Start of Block
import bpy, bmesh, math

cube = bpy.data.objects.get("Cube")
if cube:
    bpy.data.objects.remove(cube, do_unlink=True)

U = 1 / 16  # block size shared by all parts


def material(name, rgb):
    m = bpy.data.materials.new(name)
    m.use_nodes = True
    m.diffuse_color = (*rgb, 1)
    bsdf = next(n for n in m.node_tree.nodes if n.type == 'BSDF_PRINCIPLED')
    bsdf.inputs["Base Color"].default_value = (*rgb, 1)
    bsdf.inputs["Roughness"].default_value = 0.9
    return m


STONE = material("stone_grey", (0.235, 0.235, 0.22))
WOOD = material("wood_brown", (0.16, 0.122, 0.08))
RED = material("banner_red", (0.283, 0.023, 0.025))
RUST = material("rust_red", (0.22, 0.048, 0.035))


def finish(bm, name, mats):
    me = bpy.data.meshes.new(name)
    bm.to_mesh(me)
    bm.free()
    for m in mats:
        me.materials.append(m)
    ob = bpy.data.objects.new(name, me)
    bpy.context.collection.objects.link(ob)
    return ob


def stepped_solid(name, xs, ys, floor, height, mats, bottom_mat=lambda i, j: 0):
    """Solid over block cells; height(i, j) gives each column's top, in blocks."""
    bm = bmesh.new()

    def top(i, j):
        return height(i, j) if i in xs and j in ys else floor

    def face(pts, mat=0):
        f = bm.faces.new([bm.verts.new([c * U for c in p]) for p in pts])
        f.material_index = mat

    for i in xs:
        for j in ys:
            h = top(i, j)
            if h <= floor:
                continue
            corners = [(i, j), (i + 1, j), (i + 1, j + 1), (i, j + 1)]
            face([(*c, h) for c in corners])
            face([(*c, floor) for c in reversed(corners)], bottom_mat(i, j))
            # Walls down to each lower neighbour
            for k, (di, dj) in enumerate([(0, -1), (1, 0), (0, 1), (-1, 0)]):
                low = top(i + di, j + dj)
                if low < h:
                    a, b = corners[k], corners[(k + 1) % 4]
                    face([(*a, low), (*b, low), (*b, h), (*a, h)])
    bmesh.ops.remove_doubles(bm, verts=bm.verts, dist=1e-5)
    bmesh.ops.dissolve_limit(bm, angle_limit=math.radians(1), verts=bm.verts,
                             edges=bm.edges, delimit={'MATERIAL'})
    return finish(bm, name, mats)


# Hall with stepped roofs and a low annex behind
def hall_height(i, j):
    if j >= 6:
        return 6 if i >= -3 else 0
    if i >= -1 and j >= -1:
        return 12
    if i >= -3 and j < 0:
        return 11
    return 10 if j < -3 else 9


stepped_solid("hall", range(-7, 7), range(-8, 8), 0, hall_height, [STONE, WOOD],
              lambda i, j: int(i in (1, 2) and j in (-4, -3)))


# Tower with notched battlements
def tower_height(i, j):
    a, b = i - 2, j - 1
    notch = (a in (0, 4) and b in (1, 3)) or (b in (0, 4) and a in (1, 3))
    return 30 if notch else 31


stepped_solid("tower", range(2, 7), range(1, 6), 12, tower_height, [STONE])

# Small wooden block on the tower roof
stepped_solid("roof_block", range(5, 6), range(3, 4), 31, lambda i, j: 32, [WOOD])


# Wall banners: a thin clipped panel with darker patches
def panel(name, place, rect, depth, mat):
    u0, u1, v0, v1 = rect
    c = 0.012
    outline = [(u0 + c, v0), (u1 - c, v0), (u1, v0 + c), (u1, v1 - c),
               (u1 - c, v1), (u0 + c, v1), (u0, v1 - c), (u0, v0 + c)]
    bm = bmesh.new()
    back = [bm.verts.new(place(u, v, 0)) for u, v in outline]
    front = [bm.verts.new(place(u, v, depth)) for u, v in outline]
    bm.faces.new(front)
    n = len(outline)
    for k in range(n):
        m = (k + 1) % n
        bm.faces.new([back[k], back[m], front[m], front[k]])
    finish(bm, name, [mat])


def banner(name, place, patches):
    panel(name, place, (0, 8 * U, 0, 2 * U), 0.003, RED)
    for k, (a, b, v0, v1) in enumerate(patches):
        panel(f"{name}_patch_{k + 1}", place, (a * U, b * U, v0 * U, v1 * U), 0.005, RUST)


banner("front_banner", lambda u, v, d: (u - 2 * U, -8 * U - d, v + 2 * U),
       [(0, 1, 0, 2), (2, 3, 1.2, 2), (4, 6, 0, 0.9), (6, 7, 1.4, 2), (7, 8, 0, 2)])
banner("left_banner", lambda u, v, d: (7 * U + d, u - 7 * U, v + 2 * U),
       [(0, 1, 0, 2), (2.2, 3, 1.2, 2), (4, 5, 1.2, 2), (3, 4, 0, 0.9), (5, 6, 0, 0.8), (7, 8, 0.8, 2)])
End of Block
**ACTION ITEM:** Go through the records above and copy each one exactly.

**FINISHED EXERCISE:**
import bpy, bmesh, math

cube = bpy.data.objects.get("Cube")
if cube:
    bpy.data.objects.remove(cube, do_unlink=True)

U = 1 / 16  # block size shared by all parts


def material(name, rgb):
    m = bpy.data.materials.new(name)
    m.use_nodes = True
    m.diffuse_color = (*rgb, 1)
    bsdf = next(n for n in m.node_tree.nodes if n.type == 'BSDF_PRINCIPLED')
    bsdf.inputs["Base Color"].default_value = (*rgb, 1)
    bsdf.inputs["Roughness"].default_value = 0.9
    return m


STONE = material("stone_grey", (0.235, 0.235, 0.22))
WOOD = material("wood_brown", (0.16, 0.122, 0.08))
RED = material("banner_red", (0.283, 0.023, 0.025))
RUST = material("rust_red", (0.22, 0.048, 0.035))


def finish(bm, name, mats):
    me = bpy.data.meshes.new(name)
    bm.to_mesh(me)
    bm.free()
    for m in mats:
        me.materials.append(m)
    ob = bpy.data.objects.new(name, me)
    bpy.context.collection.objects.link(ob)
    return ob


def stepped_solid(name, xs, ys, floor, height, mats, bottom_mat=lambda i, j: 0):
    """Solid over block cells; height(i, j) gives each column's top, in blocks."""
    bm = bmesh.new()

    def top(i, j):
        return height(i, j) if i in xs and j in ys else floor

    def face(pts, mat=0):
        f = bm.faces.new([bm.verts.new([c * U for c in p]) for p in pts])
        f.material_index = mat

    for i in xs:
        for j in ys:
            h = top(i, j)
            if h <= floor:
                continue
            corners = [(i, j), (i + 1, j), (i + 1, j + 1), (i, j + 1)]
            face([(*c, h) for c in corners])
            face([(*c, floor) for c in reversed(corners)], bottom_mat(i, j))
            # Walls down to each lower neighbour
            for k, (di, dj) in enumerate([(0, -1), (1, 0), (0, 1), (-1, 0)]):
                low = top(i + di, j + dj)
                if low < h:
                    a, b = corners[k], corners[(k + 1) % 4]
                    face([(*a, low), (*b, low), (*b, h), (*a, h)])
    bmesh.ops.remove_doubles(bm, verts=bm.verts, dist=1e-5)
    bmesh.ops.dissolve_limit(bm, angle_limit=math.radians(1), verts=bm.verts,
                             edges=bm.edges, delimit={'MATERIAL'})
    return finish(bm, name, mats)


# Hall with stepped roofs and a low annex behind
def hall_height(i, j):
    if j >= 6:
        return 6 if i >= -3 else 0
    if i >= -1 and j >= -1:
        return 12
    if i >= -3 and j < 0:
        return 11
    return 10 if j < -3 else 9


stepped_solid("hall", range(-7, 7), range(-8, 8), 0, hall_height, [STONE, WOOD],
              lambda i, j: int(i in (1, 2) and j in (-4, -3)))


# Tower with notched battlements
def tower_height(i, j):
    a, b = i - 2, j - 1
    notch = (a in (0, 4) and b in (1, 3)) or (b in (0, 4) and a in (1, 3))
    return 30 if notch else 31


stepped_solid("tower", range(2, 7), range(1, 6), 12, tower_height, [STONE])

# Small wooden block on the tower roof
stepped_solid("roof_block", range(5, 6), range(3, 4), 31, lambda i, j: 32, [WOOD])


# Wall banners: a thin clipped panel with darker patches
def panel(name, place, rect, depth, mat):
    u0, u1, v0, v1 = rect
    c = 0.012
    outline = [(u0 + c, v0), (u1 - c, v0), (u1, v0 + c), (u1, v1 - c),
               (u1 - c, v1), (u0 + c, v1), (u0, v1 - c), (u0, v0 + c)]
    bm = bmesh.new()
    back = [bm.verts.new(place(u, v, 0)) for u, v in outline]
    front = [bm.verts.new(place(u, v, depth)) for u, v in outline]
    bm.faces.new(front)
    n = len(outline)
    for k in range(n):
        m = (k + 1) % n
        bm.faces.new([back[k], back[m], front[m], front[k]])
    finish(bm, name, [mat])


def banner(name, place, patches):
    panel(name, place, (0, 8 * U, 0, 2 * U), 0.003, RED)
    for k, (a, b, v0, v1) in enumerate(patches):
        panel(f"{name}_patch_{k + 1}", place, (a * U, b * U, v0 * U, v1 * U), 0.005, RUST)


banner("front_banner", lambda u, v, d: (u - 2 * U, -8 * U - d, v + 2 * U),
       [(0, 1, 0, 2), (2, 3, 1.2, 2), (4, 6, 0, 0.9), (6, 7, 1.4, 2), (7, 8, 0, 2)])
banner("left_banner", lambda u, v, d: (7 * U + d, u - 7 * U, v + 2 * U),
       [(0, 1, 0, 2), (2.2, 3, 1.2, 2), (4, 5, 1.2, 2), (3, 4, 0, 0.9), (5, 6, 0, 0.8), (7, 8, 0.8, 2)])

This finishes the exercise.